How Many #Hashtags to Use
The “acceptable” number of hashtags you can include in a post differs based on the social media platform you’re using. For Twitter, one or two is normal. For Facebook, YouTube, Pinterest, Vine and Tumblr, the acceptable number of hashtags is one to five. For Instagram, nine to eleven are acceptable.
However, that doesn’t mean you must use the acceptable number each time — the appropriate number to use can be case dependent. But before you go wild with that little “pound” symbol, do remember that oftentimes with social media, the simpler the better.
Words to Use in #Hashtags
At their core, proprietary hashtags should be relevant to the message of your content. They should be short, snappy and cohesive with the overall messaging you are trying to convey. But exactly what words should you use to make a hashtag effective?
It’s important to choose something that is memorable and also fitting with trends. Dunkin’ Donuts’ #Dab4Dunkin hashtag paired the brand with a popular dance move. Cohesive, snappy, memorable — done.
Other brands choose to use their company name in hashtags to further tag their branded content. Target does this regularly on its Twitter page.
To help users generate and employ relevant hashtags, Twitter tailors trends for individual users and shows them associated hashtags. To do this, Twitter monitors current events and what social-media influencers are talking about most often.
The trends are always changing, though, so it’s important to keep hashtags current in order for them to be truly effective.
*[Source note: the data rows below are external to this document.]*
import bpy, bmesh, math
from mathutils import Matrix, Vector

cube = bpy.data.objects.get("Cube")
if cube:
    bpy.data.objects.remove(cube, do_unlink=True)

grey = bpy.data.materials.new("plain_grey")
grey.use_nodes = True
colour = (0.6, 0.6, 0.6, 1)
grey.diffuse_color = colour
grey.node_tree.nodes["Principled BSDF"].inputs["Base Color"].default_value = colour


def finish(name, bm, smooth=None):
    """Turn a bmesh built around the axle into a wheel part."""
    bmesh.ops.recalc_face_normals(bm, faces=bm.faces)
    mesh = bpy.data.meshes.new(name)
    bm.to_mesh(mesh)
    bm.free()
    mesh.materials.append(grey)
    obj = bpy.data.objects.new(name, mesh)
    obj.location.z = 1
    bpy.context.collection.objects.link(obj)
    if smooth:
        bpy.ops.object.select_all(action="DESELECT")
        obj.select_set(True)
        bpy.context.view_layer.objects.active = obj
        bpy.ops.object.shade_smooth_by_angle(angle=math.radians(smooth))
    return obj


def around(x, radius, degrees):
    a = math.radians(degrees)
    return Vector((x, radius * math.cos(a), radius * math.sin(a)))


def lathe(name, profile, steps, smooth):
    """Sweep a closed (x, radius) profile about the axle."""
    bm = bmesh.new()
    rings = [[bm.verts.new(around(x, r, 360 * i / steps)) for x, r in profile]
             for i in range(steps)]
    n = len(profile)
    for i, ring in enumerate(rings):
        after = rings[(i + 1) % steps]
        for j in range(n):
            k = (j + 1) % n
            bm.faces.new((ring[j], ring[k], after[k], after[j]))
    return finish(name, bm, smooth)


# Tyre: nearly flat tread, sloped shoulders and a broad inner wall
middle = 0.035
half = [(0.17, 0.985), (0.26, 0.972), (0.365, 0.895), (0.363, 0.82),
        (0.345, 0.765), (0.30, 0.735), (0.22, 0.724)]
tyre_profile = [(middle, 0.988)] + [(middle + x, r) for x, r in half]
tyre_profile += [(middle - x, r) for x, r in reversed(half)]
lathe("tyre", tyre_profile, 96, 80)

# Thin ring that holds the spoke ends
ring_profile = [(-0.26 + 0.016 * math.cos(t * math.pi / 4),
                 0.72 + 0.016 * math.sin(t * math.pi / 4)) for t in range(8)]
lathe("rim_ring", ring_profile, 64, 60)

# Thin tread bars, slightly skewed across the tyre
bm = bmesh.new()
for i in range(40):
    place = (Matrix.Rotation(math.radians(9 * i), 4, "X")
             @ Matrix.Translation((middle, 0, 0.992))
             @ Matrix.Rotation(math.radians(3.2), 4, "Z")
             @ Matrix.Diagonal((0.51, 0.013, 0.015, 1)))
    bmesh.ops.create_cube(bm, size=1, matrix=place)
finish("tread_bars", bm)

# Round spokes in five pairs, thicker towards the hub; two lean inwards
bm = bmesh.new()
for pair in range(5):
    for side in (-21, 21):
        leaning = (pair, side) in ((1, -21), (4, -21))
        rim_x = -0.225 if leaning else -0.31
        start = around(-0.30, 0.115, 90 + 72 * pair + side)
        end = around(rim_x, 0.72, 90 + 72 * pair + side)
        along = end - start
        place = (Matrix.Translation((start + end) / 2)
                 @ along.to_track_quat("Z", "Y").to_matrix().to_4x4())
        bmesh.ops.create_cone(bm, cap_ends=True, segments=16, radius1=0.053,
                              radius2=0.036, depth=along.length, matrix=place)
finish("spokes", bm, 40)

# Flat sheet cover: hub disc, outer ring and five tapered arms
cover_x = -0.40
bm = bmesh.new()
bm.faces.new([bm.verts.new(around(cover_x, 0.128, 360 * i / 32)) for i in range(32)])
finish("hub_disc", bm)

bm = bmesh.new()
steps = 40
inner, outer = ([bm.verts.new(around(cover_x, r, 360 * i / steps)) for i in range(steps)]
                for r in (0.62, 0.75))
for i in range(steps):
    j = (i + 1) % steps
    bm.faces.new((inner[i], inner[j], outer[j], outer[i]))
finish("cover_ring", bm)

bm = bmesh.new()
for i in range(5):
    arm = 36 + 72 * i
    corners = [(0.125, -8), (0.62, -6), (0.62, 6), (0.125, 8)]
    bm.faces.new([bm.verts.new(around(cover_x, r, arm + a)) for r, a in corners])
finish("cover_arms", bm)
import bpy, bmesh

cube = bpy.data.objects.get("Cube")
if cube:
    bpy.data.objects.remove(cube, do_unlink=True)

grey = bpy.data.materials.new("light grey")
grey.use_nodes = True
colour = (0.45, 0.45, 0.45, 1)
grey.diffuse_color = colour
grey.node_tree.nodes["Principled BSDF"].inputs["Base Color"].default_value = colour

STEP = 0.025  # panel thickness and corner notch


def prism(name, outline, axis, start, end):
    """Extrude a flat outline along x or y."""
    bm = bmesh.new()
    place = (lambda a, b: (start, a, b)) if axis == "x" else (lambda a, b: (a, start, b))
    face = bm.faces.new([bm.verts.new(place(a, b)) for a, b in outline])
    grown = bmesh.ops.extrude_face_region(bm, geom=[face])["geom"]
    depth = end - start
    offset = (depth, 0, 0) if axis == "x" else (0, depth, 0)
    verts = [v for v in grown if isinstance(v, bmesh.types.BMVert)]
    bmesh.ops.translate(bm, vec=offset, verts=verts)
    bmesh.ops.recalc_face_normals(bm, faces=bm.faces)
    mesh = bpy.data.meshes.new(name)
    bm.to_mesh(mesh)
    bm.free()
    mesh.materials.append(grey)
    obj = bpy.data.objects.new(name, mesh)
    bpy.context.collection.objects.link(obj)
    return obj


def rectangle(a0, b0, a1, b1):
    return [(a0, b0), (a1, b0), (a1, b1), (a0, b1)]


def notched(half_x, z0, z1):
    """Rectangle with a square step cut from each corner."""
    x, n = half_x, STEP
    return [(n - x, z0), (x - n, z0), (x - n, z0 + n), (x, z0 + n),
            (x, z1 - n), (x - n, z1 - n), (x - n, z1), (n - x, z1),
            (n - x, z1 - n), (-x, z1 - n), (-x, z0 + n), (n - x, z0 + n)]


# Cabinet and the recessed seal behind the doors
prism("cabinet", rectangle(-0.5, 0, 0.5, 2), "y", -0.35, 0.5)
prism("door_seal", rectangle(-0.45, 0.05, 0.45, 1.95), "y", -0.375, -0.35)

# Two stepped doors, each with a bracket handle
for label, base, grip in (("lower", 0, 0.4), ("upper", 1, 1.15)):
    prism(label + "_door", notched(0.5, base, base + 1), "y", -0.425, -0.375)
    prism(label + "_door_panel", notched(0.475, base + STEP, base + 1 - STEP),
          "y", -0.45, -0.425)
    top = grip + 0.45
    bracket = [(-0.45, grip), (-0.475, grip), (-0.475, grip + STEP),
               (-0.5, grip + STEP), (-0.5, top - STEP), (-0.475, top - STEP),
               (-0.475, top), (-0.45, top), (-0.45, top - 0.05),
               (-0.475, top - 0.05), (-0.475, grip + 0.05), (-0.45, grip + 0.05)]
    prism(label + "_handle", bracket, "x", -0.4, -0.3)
Keep in mind that the world of hashtagging is large and ever-changing. While we mainly discussed proprietary hashtags in this blog post, there is an art to utilizing established hashtags to join conversations and make your content more relevant. But that, my friends, is a separate conversation entirely (… and another blog topic for down the road). Happy #hashtagging!